===== PROVIDED RECORDS

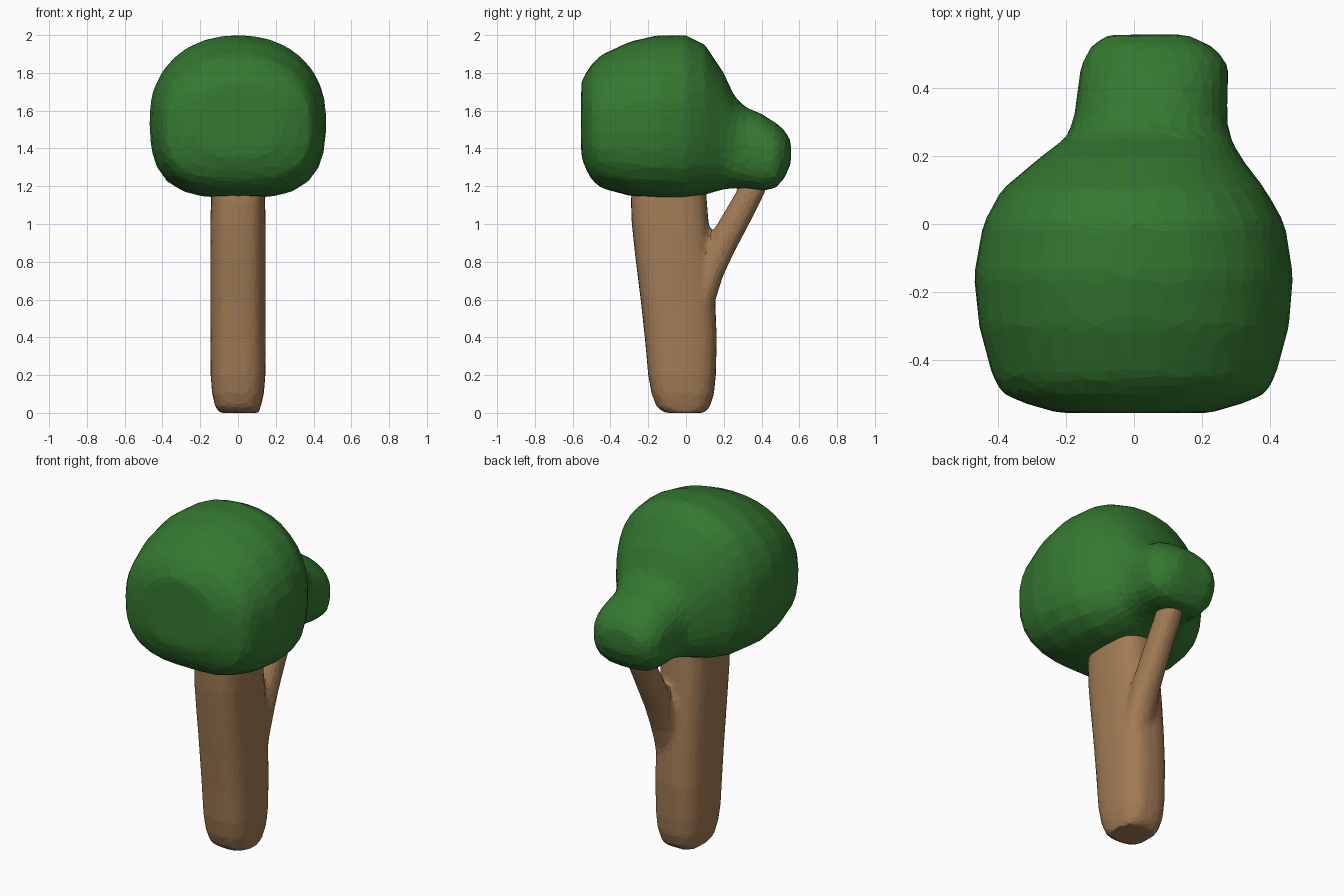
import bpy, bmesh
from math import cos, sin, pi


def material(name, rgb):
    m = bpy.data.materials.new(name)
    m.diffuse_color = (*rgb, 1)
    return m


def loft(bm, slices, axis, p_top, p_bot, n=32):
    """Superellipse slices: (position, x0, x1, b0, b1) along y or z."""
    rings = []
    for pos, x0, x1, b0, b1 in slices:
        ring = []
        for i in range(n):
            t = 2 * pi * i / n
            c, s = cos(t), sin(t)
            p = p_top if s >= 0 else p_bot
            r = (abs(c) ** p + abs(s) ** p) ** (-1 / p)
            x = (x0 + x1) / 2 + c * r * (x1 - x0) / 2
            b = (b0 + b1) / 2 + s * r * (b1 - b0) / 2
            ring.append(bm.verts.new((x, pos, b) if axis == 'y' else (x, b, pos)))
        rings.append(ring)
    faces = [bm.faces.new(rings[0]), bm.faces.new(rings[-1][::-1])]
    for lo, hi in zip(rings, rings[1:]):
        for i in range(n):
            j = (i + 1) % n
            faces.append(bm.faces.new((lo[i], hi[i], hi[j], lo[j])))
    bmesh.ops.recalc_face_normals(bm, faces=faces)


def finish(bm, name, mat, voxel, ratio):
    """Fuse the lofts, soften the joins and reduce to irregular facets."""
    me = bpy.data.meshes.new(name)
    bm.to_mesh(me)
    bm.free()
    me.materials.append(mat)
    ob = bpy.data.objects.new(name, me)
    bpy.context.collection.objects.link(ob)
    m = ob.modifiers.new("fuse", 'REMESH')
    m.mode, m.voxel_size = 'VOXEL', voxel
    m = ob.modifiers.new("soften", 'SMOOTH')
    m.factor, m.iterations = 0.5, 5
    m = ob.modifiers.new("facets", 'DECIMATE')
    m.ratio = ratio
    return ob


# Trunk with side branch
bm = bmesh.new()
loft(bm, [
    (0.00, -0.10, 0.11, -0.11, 0.10), (0.03, -0.12, 0.12, -0.155, 0.125),
    (0.10, -0.137, 0.137, -0.182, 0.148), (0.20, -0.145, 0.145, -0.20, 0.158),
    (0.40, -0.147, 0.147, -0.218, 0.163), (0.60, -0.147, 0.147, -0.24, 0.155),
    (0.80, -0.147, 0.147, -0.265, 0.14), (1.00, -0.147, 0.147, -0.287, 0.12),
    (1.12, -0.143, 0.143, -0.292, 0.11), (1.30, -0.135, 0.135, -0.28, 0.10),
], 'z', 2.9, 2.9)
loft(bm, [
    (0.45, -0.02, 0.12, 0.00, 0.13), (0.60, -0.03, 0.13, 0.00, 0.157),
    (0.72, -0.03, 0.13, 0.05, 0.195), (0.85, -0.025, 0.125, 0.09, 0.255),
    (1.00, -0.02, 0.12, 0.165, 0.335), (1.16, -0.02, 0.12, 0.26, 0.415),
    (1.32, -0.01, 0.11, 0.33, 0.47),
], 'z', 2.2, 2.2)
finish(bm, "trunk", material("bark", (0.36, 0.2, 0.09)), 0.018, 0.14)

# Foliage: large crown tapering into a smaller lobe at the back
bm = bmesh.new()
loft(bm, [
    (-0.555, -0.22, 0.22, 1.36, 1.75), (-0.53, -0.31, 0.31, 1.29, 1.80),
    (-0.50, -0.385, 0.385, 1.235, 1.845), (-0.45, -0.415, 0.415, 1.19, 1.895),
    (-0.30, -0.455, 0.455, 1.15, 1.965), (-0.15, -0.47, 0.468, 1.138, 2.0),
    (0.00, -0.443, 0.443, 1.138, 2.0), (0.10, -0.39, 0.387, 1.155, 1.95),
    (0.20, -0.27, 0.31, 1.185, 1.80), (0.26, -0.19, 0.28, 1.19, 1.67),
    (0.32, -0.175, 0.272, 1.188, 1.615), (0.40, -0.165, 0.277, 1.178, 1.585),
    (0.47, -0.155, 0.277, 1.185, 1.54), (0.52, -0.13, 0.235, 1.24, 1.50),
    (0.556, -0.08, 0.16, 1.32, 1.44),
], 'y', 2.15, 3.1)
finish(bm, "foliage", material("leaves", (0.035, 0.19, 0.03)), 0.025, 0.12)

==========

WHAT YOU HAVE TO DO
Above are the records; repeat exactly the lines from the one holding "m = bpy.data.materials.new(name)" down to the one holding "x = (x0 + x1)", end lines included.

OUTPUT BELOW
    m = bpy.data.materials.new(name)
    m.diffuse_color = (*rgb, 1)
    return m


def loft(bm, slices, axis, p_top, p_bot, n=32):
    """Superellipse slices: (position, x0, x1, b0, b1) along y or z."""
    rings = []
    for pos, x0, x1, b0, b1 in slices:
        ring = []
        for i in range(n):
            t = 2 * pi * i / n
            c, s = cos(t), sin(t)
            p = p_top if s >= 0 else p_bot
            r = (abs(c) ** p + abs(s) ** p) ** (-1 / p)
            x = (x0 + x1) / 2 + c * r * (x1 - x0) / 2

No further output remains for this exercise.